The IFSH brings the two together: The basic research on the current questions of peace and security policy. The IFSH scientists research the conditions for peace. They analyse, test and develop strategies for avoiding or reducing violent conflicts: What constitutes a successful peace and security policy? In particular, under the conditions of globalization and the upheavals in the world connected with it? What endangers peace? How can the insecurity factors be curtailed? What conclusions should politics draw from this?

Research – Teaching – Policy Consultation

The expertise of our scientists and the results of their work serve, thereby, not only science, but also decision-makers in politics and the society. The experts from IFSH advise, among other organizations, the Organization for Security and Co-operation in Europe, the (German) Ministry of Foreign Affairs, the (German) Ministry of Defence and the members and expert committees of the German Parliament (Bundestag).

And: our staff are sought-after interview partners by the media.

Our Working Priorities: Europe as a Peacemaker - OSCE - Disarmament and Arms Control

Peace and Security in Europe, the work of the Organization for Security and Co-operation in Europe (OSCE) and arms control: these are the three major working priorities of the Institute.

The Centre for European Peace and Security Studies (ZEUS) studies what role the European Union plays in peace and security – both within and also outside of Europe. What can a joint foreign and security policy of the 28 member states achieve? And where are their limits?

Avoid conflicts; redress their consequences; manage crises: the Organization for Security and Co-operation in Europe (OSCE) is of particular importance for this. Founded as a dialogue forum for (disarmament-) negotiations between East and West at the peak of the Cold War, it has, meanwhile, considerably expanded its range of tasks. 57 countries in Europe, Asia and North America now belong to the OSCE.

We research: What contribution does the OSCE make to peace and security? How can the OSCE intervene in conflicts in a modulating way? And how can it help in the transformation of systems and with democratization? In particular, in Southeast Europe, in the Caucasus and in Central Asia?

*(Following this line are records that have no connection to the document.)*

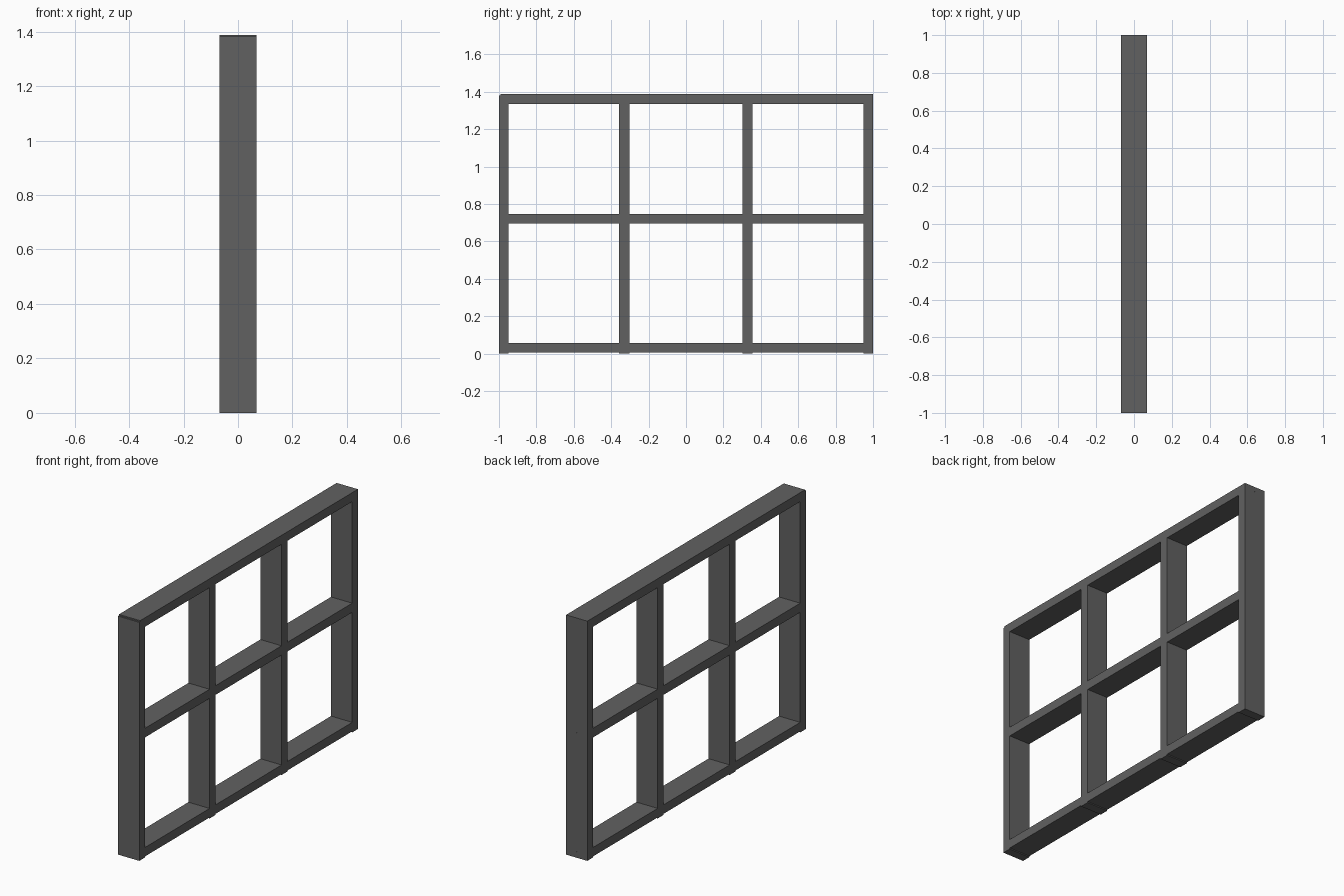
import bpy, math

if "Cube" in bpy.data.objects:
    bpy.data.objects.remove(bpy.data.objects["Cube"])

grey = bpy.data.materials.new("charcoal grey")
grey.diffuse_color = (0.12, 0.12, 0.12, 1)
grey.use_nodes = True
grey.node_tree.nodes["Principled BSDF"].inputs["Base Color"].default_value = grey.diffuse_color

X0, X1 = -0.068, 0.068   # shelf depth


def board(name, y0, y1, z0, z1, x0=X0, x1=X1):
    bpy.ops.mesh.primitive_cube_add(
        size=1, location=((x0 + x1) / 2, (y0 + y1) / 2, (z0 + z1) / 2))
    ob = bpy.context.object
    ob.name = name
    ob.scale = (x1 - x0, y1 - y0, z1 - z0)
    bpy.ops.object.transform_apply(location=False, rotation=False, scale=True)
    ob.data.materials.append(grey)
    return ob


# side posts, the front one slightly shorter
board("front_side", -1.0, -0.948, 0.0, 1.381)
board("back_side", 0.948, 1.0, 0.0, 1.388)

# horizontal boards between the sides
board("top_board", -0.992, 0.948, 1.336, 1.388)
board("middle_shelf", -0.948, 0.948, 0.695, 0.748)
board("bottom_board", -0.948, 0.948, 0.006, 0.058)

# upright dividers, cut around the shelf, with feet reaching the floor
for i, y in enumerate((-0.33, 0.329)):
    board(f"lower_divider_{i}", y - 0.027, y + 0.027, 0.058, 0.695)
    board(f"upper_divider_{i}", y - 0.027, y + 0.027, 0.748, 1.336)
    board(f"divider_foot_{i}", y - 0.027, y + 0.027, 0.0, 0.006)

# tiny screw heads on the back side
for z in (0.032, 0.721, 1.362):
    for x in (-0.035, 0.0, 0.035):
        bpy.ops.mesh.primitive_cylinder_add(
            vertices=10, radius=0.003, depth=0.002,
            location=(x, 0.9995, z), rotation=(math.pi / 2, 0, 0))
        screw = bpy.context.object
        screw.name = "screw_head"
        screw.data.materials.append(grey)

The IFSH is the only institute world-wide that scientifically supports and analyses the OSCE. This is why the expertise of our scientists is particularly sought after. And: the IFSH is the publisher of the renowned OSCE Year Book.

Curbing the Arms Dynamics

Disarmament; arms control; risk technologies: another interdisciplinary working group of the Institute – the research group, IFAR², - deals with this. What risks are involved with the new arms technologies, what security policy challenges arise from the new arms dynamics?

There is a team, made up of both natural and social scientists, to answer these questions. This interdisciplinary nature – the interplay between different scientific disciplines – is a unique feature of the IFSH.

Training and Promotion of Young Scientists

For: In 2002, as the first institute Germany-wide, the IFSH introduced the post-graduate course of study, “Peace and Security Policy” for university graduates. Since then, up to 25 German and international university graduates from the most various disciplines train at the Institute each year. The two semester post-graduate program concludes with a Master of Peace and Security Studies.

IFSH as a sought-after Training Centre

Every year, the number of applicants exceeds the number of study places by far. Its strong relationship to practice and its interdisciplinary orientation make this course of study particularly attractive. The later employers of the graduates are ministries, the United Nations, the OSCE, non-governmental organizations, the media or other institutions in which peace and security policy expertise is sought. Since the introduction of the post-graduate course of study, the participation of the members of the Institute in academic teaching has multiplied.

Moreover, the IFSH supervises countless doctoral candidates.